DESCRIPTION OF THE TASK> In the listing below, a line holding "0.11, 0.085, 0.072)" and a line holding "0.135, 0.066, 0.056)" mark the range. Retype both exactly, with all lines between them.
━━━━━━━━━━━━━━━━━━━━━━━━━━━━━━
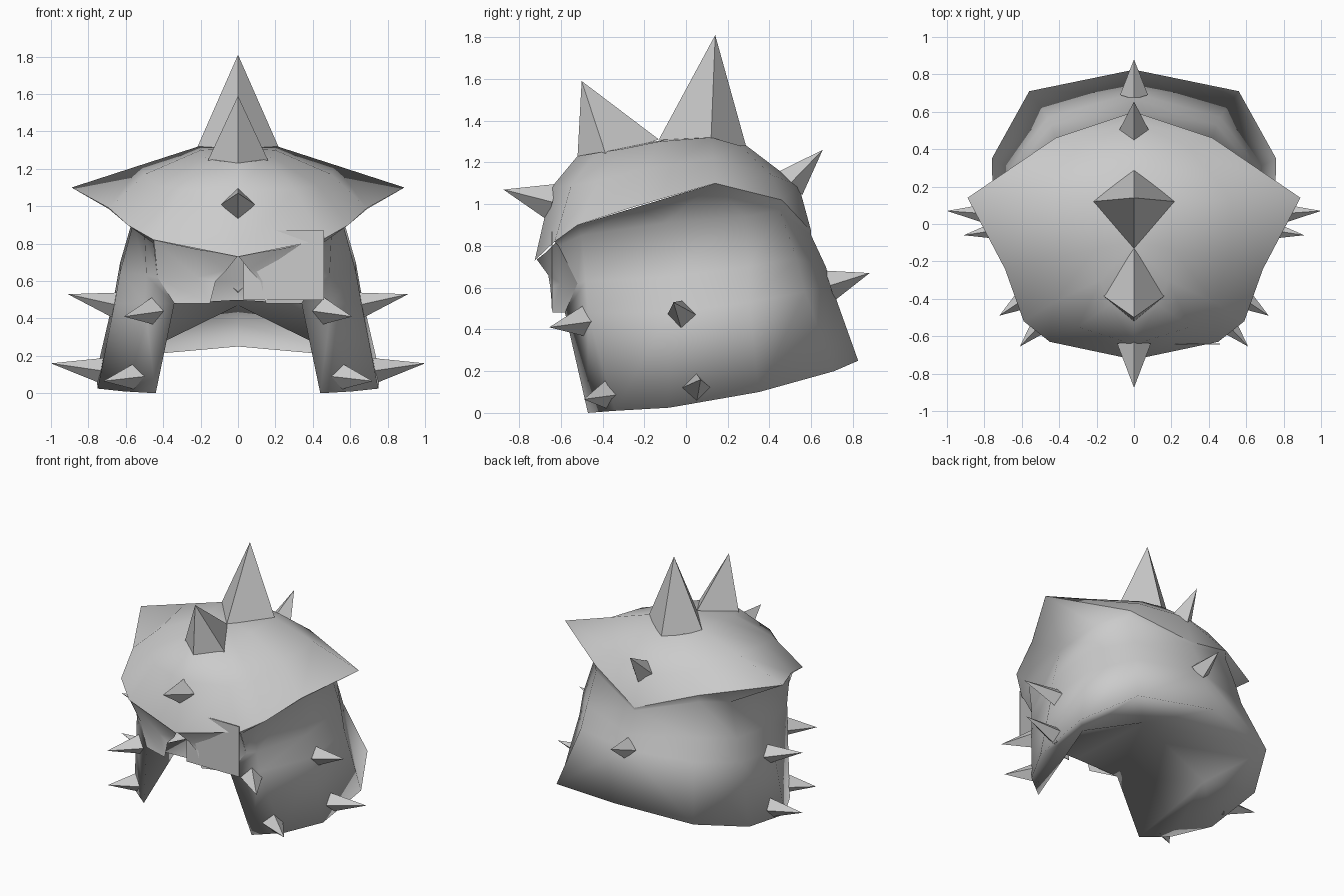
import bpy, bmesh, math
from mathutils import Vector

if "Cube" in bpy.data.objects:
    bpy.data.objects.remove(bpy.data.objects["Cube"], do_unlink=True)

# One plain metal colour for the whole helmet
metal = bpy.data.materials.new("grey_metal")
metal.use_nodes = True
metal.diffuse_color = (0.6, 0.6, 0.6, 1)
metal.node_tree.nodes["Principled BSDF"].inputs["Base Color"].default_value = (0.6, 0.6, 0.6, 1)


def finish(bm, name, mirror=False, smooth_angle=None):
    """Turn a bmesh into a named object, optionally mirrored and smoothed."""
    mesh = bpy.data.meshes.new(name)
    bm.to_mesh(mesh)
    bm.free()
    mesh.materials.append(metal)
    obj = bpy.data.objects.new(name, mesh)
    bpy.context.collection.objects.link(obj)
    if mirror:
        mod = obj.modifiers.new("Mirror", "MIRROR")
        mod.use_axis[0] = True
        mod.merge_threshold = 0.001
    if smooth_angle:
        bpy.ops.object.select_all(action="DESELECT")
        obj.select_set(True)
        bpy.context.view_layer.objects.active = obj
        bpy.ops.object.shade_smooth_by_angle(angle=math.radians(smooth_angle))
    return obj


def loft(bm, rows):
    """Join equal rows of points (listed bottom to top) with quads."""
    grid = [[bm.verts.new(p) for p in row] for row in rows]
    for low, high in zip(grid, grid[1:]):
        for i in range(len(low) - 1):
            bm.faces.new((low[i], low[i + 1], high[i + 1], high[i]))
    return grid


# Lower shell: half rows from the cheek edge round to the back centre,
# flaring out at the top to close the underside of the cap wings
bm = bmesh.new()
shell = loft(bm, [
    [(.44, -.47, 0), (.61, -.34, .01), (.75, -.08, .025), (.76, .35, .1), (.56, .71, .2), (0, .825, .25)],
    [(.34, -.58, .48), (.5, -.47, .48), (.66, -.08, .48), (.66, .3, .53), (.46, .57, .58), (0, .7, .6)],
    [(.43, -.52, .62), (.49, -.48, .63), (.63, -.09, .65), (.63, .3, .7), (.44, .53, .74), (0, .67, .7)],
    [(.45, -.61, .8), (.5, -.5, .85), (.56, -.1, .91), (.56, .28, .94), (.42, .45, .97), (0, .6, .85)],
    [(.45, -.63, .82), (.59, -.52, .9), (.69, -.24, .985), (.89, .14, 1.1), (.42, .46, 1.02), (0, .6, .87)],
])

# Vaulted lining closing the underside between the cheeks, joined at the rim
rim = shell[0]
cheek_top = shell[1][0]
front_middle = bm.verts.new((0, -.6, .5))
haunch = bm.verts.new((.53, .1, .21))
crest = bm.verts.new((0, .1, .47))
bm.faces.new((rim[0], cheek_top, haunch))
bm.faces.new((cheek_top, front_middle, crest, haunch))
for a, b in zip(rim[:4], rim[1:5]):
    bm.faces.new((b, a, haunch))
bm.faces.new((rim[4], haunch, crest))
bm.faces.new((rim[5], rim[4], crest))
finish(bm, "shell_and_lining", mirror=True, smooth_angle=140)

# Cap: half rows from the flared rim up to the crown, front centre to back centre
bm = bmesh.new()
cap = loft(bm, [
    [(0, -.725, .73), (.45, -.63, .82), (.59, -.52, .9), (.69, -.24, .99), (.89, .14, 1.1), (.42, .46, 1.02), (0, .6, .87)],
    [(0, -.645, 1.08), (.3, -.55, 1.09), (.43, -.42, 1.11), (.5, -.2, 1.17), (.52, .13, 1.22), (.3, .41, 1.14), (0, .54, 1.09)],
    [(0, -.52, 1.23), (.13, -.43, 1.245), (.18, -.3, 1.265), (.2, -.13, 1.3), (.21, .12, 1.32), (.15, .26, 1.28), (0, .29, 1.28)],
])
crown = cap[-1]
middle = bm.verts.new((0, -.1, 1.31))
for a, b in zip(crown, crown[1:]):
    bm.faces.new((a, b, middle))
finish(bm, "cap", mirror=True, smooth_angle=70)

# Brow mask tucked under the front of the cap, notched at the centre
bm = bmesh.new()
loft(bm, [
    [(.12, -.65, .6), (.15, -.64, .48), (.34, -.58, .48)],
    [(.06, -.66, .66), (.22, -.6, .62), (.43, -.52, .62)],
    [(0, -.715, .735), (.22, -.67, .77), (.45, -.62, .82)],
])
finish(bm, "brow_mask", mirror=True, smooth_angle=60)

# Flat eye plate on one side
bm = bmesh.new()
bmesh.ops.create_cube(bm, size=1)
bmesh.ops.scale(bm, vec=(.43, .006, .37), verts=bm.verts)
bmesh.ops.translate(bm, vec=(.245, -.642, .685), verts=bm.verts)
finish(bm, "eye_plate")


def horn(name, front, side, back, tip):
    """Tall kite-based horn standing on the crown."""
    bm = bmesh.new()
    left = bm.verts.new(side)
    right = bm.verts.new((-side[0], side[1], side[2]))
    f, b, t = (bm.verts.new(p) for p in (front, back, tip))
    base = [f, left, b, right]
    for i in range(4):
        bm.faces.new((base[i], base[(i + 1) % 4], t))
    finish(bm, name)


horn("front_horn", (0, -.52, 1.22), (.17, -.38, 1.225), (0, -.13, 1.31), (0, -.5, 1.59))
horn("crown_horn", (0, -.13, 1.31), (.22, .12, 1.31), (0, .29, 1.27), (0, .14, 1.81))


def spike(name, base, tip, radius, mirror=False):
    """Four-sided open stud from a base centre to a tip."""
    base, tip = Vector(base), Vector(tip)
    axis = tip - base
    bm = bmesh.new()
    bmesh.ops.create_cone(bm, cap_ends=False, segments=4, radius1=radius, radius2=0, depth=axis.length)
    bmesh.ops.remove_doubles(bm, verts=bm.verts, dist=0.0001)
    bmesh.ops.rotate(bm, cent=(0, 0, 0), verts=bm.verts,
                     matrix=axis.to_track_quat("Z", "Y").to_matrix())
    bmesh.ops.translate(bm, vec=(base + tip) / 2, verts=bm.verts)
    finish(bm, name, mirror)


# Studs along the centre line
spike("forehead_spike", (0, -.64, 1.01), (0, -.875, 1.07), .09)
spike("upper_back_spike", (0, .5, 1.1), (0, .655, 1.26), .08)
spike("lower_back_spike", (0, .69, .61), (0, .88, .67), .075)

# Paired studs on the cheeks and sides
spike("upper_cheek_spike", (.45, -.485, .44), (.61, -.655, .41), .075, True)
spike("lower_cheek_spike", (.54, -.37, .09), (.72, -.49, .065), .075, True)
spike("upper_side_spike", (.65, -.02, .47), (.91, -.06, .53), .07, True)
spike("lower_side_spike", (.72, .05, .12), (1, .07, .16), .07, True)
━━━━━━━━━━━━━━━━━━━━━━━━━━━━━━
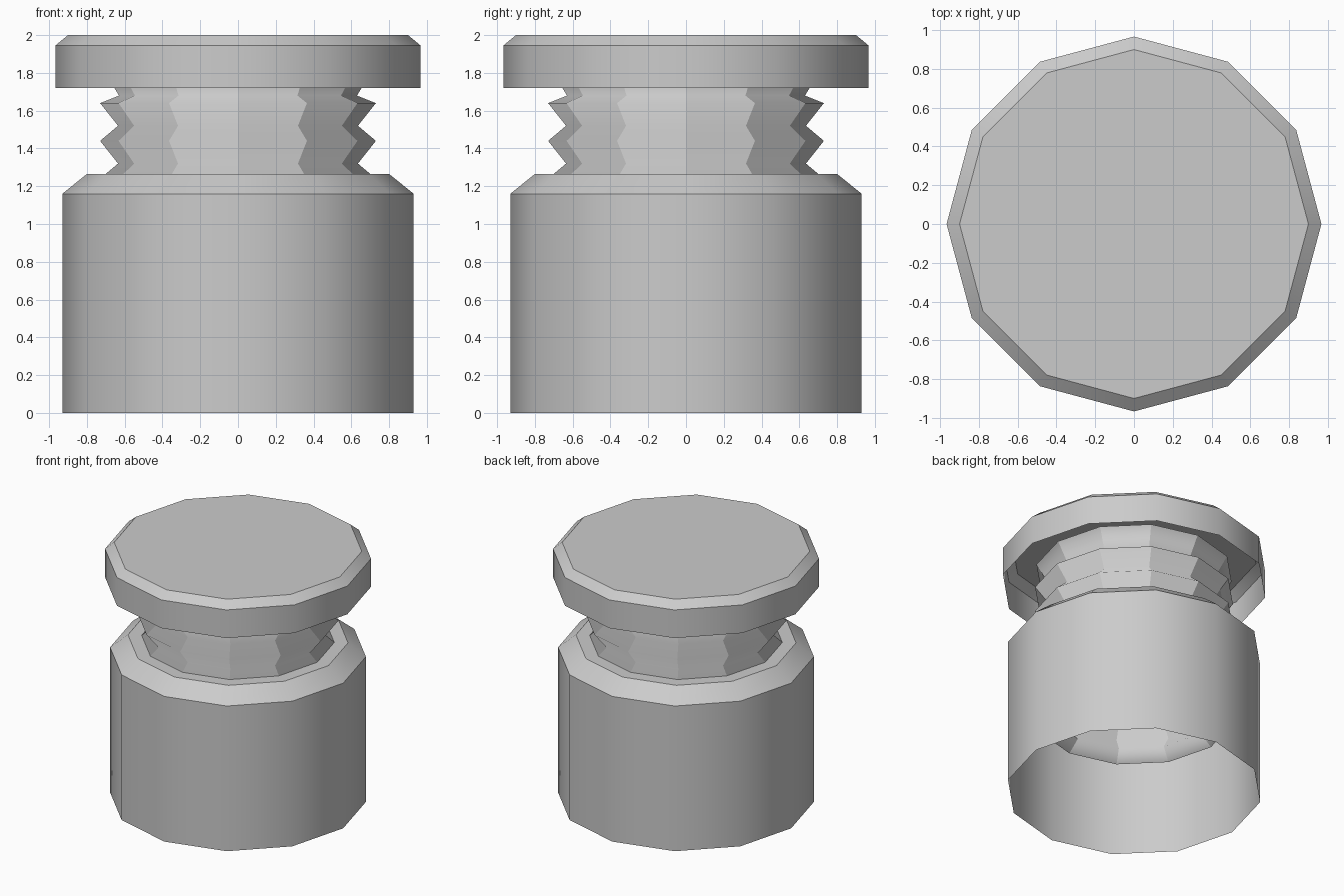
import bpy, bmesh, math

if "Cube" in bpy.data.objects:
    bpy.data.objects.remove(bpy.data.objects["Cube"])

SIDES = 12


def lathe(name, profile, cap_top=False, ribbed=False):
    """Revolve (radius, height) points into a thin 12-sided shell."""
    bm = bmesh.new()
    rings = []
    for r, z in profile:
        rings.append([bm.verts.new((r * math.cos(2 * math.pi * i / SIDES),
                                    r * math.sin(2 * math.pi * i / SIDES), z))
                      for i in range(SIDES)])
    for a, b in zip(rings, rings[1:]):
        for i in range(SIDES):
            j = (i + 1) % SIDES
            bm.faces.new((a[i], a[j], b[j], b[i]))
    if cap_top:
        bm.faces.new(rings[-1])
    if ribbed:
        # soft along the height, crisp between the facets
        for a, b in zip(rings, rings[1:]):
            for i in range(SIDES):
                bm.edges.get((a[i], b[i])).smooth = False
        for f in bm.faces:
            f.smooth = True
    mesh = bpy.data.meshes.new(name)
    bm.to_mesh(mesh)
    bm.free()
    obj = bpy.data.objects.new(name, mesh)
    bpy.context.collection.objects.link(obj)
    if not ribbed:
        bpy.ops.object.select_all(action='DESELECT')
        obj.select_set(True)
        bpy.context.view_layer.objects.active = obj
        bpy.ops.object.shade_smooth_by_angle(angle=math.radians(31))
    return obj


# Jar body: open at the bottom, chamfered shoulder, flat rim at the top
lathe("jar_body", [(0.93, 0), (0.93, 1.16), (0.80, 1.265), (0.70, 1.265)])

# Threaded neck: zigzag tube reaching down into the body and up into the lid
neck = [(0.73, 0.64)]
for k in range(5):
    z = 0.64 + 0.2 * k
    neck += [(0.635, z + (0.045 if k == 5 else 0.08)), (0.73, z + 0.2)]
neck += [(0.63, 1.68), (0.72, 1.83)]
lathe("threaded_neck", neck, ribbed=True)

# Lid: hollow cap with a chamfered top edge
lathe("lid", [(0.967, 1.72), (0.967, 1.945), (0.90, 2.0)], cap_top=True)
━━━━━━━━━━━━━━━━━━━━━━━━━━━━━━
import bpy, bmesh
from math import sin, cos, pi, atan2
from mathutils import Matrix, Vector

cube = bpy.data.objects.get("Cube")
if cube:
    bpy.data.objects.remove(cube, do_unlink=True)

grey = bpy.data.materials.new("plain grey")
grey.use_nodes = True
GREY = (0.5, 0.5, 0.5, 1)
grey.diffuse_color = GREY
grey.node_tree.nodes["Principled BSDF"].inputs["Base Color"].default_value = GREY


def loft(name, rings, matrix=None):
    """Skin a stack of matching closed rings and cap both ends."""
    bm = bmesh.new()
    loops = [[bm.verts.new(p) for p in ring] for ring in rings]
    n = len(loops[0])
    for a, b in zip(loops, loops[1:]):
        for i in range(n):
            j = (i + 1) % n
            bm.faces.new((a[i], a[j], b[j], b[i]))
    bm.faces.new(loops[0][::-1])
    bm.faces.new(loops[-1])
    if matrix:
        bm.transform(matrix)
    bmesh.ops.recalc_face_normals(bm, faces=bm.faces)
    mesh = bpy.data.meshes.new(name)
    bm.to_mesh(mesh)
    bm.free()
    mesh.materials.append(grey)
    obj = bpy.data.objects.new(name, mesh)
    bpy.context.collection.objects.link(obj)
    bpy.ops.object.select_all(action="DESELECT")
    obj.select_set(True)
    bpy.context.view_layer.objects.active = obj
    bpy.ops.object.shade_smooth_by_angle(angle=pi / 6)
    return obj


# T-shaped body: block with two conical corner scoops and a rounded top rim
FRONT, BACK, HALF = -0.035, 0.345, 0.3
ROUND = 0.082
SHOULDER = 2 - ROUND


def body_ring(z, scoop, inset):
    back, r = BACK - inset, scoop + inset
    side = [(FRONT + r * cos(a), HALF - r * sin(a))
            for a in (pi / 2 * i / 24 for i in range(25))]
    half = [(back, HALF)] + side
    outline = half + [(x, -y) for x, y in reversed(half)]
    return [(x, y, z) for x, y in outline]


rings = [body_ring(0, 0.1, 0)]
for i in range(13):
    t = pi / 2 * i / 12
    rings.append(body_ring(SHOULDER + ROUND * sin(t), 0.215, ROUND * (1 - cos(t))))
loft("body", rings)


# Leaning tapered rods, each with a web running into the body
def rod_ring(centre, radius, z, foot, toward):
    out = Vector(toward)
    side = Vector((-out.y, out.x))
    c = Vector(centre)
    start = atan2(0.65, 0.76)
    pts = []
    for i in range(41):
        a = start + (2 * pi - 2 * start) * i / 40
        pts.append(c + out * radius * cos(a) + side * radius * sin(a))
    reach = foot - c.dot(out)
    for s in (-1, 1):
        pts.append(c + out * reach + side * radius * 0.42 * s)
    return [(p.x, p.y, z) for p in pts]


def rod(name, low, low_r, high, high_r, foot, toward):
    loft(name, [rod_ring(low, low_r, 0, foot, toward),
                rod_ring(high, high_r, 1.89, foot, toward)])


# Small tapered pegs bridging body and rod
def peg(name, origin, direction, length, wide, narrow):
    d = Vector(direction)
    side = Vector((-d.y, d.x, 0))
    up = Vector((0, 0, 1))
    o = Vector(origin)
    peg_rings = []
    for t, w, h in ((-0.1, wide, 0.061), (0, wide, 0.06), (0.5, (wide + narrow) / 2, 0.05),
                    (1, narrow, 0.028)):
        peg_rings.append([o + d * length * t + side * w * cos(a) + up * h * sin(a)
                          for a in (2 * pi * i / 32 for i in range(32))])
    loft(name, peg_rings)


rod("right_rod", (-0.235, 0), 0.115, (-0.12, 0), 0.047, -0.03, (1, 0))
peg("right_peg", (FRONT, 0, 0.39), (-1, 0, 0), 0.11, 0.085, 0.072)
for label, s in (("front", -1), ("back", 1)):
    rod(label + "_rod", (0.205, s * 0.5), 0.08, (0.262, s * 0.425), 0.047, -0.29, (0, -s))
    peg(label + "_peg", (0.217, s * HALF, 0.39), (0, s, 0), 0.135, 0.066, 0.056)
━━━━━━━━━━━━━━━━━━━━━━━━━━━━━━
TASK SOLUTION>
peg("right_peg", (FRONT, 0, 0.39), (-1, 0, 0), 0.11, 0.085, 0.072)
for label, s in (("front", -1), ("back", 1)):
    rod(label + "_rod", (0.205, s * 0.5), 0.08, (0.262, s * 0.425), 0.047, -0.29, (0, -s))
    peg(label + "_peg", (0.217, s * HALF, 0.39), (0, s, 0), 0.135, 0.066, 0.056)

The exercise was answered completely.